Task objective
Find the string "enumerate" in the records. Copy every line it appears in.

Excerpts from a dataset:

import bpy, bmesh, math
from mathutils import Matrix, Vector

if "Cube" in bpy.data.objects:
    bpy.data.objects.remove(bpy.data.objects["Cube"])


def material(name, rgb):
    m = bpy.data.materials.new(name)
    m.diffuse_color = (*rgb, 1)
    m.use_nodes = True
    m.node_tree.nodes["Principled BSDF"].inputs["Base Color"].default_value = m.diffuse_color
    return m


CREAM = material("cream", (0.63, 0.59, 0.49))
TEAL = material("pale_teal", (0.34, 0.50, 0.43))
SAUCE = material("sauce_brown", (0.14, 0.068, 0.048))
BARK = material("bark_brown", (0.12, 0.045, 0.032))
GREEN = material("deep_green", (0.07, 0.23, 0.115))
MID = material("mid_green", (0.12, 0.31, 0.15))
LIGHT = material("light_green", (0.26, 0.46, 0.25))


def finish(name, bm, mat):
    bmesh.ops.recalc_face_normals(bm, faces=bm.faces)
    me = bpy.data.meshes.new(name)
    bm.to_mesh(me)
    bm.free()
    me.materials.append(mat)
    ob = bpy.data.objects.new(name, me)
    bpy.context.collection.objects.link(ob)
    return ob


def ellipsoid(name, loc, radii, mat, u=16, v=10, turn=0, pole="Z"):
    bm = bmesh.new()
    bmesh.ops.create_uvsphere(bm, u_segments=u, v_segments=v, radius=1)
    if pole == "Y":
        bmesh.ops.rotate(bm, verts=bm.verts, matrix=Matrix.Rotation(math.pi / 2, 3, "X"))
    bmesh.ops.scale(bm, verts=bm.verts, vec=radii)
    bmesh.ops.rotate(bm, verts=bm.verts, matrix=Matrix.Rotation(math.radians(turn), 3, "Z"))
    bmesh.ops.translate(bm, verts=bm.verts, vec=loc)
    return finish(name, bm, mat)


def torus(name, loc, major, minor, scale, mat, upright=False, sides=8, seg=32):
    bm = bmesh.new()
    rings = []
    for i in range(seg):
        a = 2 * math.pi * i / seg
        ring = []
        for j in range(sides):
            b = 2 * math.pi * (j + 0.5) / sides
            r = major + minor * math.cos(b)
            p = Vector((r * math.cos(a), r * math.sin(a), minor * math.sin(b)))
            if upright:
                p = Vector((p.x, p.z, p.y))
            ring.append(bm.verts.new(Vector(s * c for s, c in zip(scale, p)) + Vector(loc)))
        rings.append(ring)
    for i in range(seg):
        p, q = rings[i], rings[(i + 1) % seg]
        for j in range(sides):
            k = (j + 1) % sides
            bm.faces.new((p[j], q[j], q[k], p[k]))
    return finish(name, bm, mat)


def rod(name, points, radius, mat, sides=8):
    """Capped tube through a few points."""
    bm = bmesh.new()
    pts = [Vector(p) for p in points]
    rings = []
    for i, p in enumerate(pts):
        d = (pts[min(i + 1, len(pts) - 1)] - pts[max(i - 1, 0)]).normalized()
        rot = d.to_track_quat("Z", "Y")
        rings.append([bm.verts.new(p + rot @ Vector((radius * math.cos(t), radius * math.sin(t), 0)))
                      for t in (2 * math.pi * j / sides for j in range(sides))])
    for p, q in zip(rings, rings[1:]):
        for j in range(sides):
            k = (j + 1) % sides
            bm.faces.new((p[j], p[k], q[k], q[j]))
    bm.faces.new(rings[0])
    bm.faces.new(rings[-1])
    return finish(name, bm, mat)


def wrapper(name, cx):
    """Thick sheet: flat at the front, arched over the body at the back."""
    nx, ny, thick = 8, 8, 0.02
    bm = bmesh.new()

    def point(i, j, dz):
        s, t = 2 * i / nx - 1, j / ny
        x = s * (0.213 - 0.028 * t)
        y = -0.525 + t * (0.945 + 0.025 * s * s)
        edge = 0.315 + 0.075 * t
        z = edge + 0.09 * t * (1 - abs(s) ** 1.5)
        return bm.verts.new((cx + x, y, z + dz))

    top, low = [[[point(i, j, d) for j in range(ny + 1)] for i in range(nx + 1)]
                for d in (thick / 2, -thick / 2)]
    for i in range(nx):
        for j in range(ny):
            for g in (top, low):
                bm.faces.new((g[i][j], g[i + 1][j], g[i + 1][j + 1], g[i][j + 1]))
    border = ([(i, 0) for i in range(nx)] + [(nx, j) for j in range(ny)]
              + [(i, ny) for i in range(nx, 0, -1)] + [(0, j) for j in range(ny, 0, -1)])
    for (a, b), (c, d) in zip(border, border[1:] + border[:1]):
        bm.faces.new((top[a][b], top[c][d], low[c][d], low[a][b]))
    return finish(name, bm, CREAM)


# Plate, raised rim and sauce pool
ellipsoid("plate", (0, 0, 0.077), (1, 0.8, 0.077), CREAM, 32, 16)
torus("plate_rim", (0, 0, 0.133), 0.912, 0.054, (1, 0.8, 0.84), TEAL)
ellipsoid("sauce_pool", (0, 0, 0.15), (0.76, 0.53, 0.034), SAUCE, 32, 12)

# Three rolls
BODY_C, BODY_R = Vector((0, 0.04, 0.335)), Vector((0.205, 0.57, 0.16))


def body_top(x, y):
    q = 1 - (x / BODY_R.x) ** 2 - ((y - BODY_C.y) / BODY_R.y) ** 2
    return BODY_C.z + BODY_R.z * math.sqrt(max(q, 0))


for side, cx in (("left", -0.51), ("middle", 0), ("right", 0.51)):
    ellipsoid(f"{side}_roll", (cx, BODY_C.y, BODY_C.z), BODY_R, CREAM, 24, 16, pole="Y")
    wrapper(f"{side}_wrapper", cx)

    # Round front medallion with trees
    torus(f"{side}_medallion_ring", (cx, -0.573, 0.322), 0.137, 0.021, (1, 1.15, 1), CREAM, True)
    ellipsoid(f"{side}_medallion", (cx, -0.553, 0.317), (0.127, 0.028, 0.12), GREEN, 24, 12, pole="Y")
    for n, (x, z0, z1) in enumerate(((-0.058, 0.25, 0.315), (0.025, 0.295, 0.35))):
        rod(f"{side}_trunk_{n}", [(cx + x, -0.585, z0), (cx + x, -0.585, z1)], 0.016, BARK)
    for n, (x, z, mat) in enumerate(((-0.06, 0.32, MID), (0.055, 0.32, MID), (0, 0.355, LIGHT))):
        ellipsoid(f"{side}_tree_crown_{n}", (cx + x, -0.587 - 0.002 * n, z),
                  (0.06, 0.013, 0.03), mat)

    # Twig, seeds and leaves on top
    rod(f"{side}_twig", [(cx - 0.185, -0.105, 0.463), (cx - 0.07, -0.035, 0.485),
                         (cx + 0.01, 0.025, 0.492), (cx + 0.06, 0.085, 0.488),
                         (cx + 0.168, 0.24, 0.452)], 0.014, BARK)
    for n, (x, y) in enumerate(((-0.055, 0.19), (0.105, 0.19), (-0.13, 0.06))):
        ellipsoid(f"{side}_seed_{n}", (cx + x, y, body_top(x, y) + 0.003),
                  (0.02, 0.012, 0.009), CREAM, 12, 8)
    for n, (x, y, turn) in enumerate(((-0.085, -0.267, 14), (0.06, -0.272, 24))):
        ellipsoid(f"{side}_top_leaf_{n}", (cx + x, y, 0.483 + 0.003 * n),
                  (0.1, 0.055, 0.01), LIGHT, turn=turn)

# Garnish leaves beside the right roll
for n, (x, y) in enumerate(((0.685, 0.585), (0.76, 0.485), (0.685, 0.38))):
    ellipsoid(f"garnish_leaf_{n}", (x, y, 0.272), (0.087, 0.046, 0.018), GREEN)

Answer
    for i, p in enumerate(pts):
    for n, (x, z0, z1) in enumerate(((-0.058, 0.25, 0.315), (0.025, 0.295, 0.35))):
    for n, (x, z, mat) in enumerate(((-0.06, 0.32, MID), (0.055, 0.32, MID), (0, 0.355, LIGHT))):
    for n, (x, y) in enumerate(((-0.055, 0.19), (0.105, 0.19), (-0.13, 0.06))):
    for n, (x, y, turn) in enumerate(((-0.085, -0.267, 14), (0.06, -0.272, 24))):
for n, (x, y) in enumerate(((0.685, 0.585), (0.76, 0.485), (0.685, 0.38))):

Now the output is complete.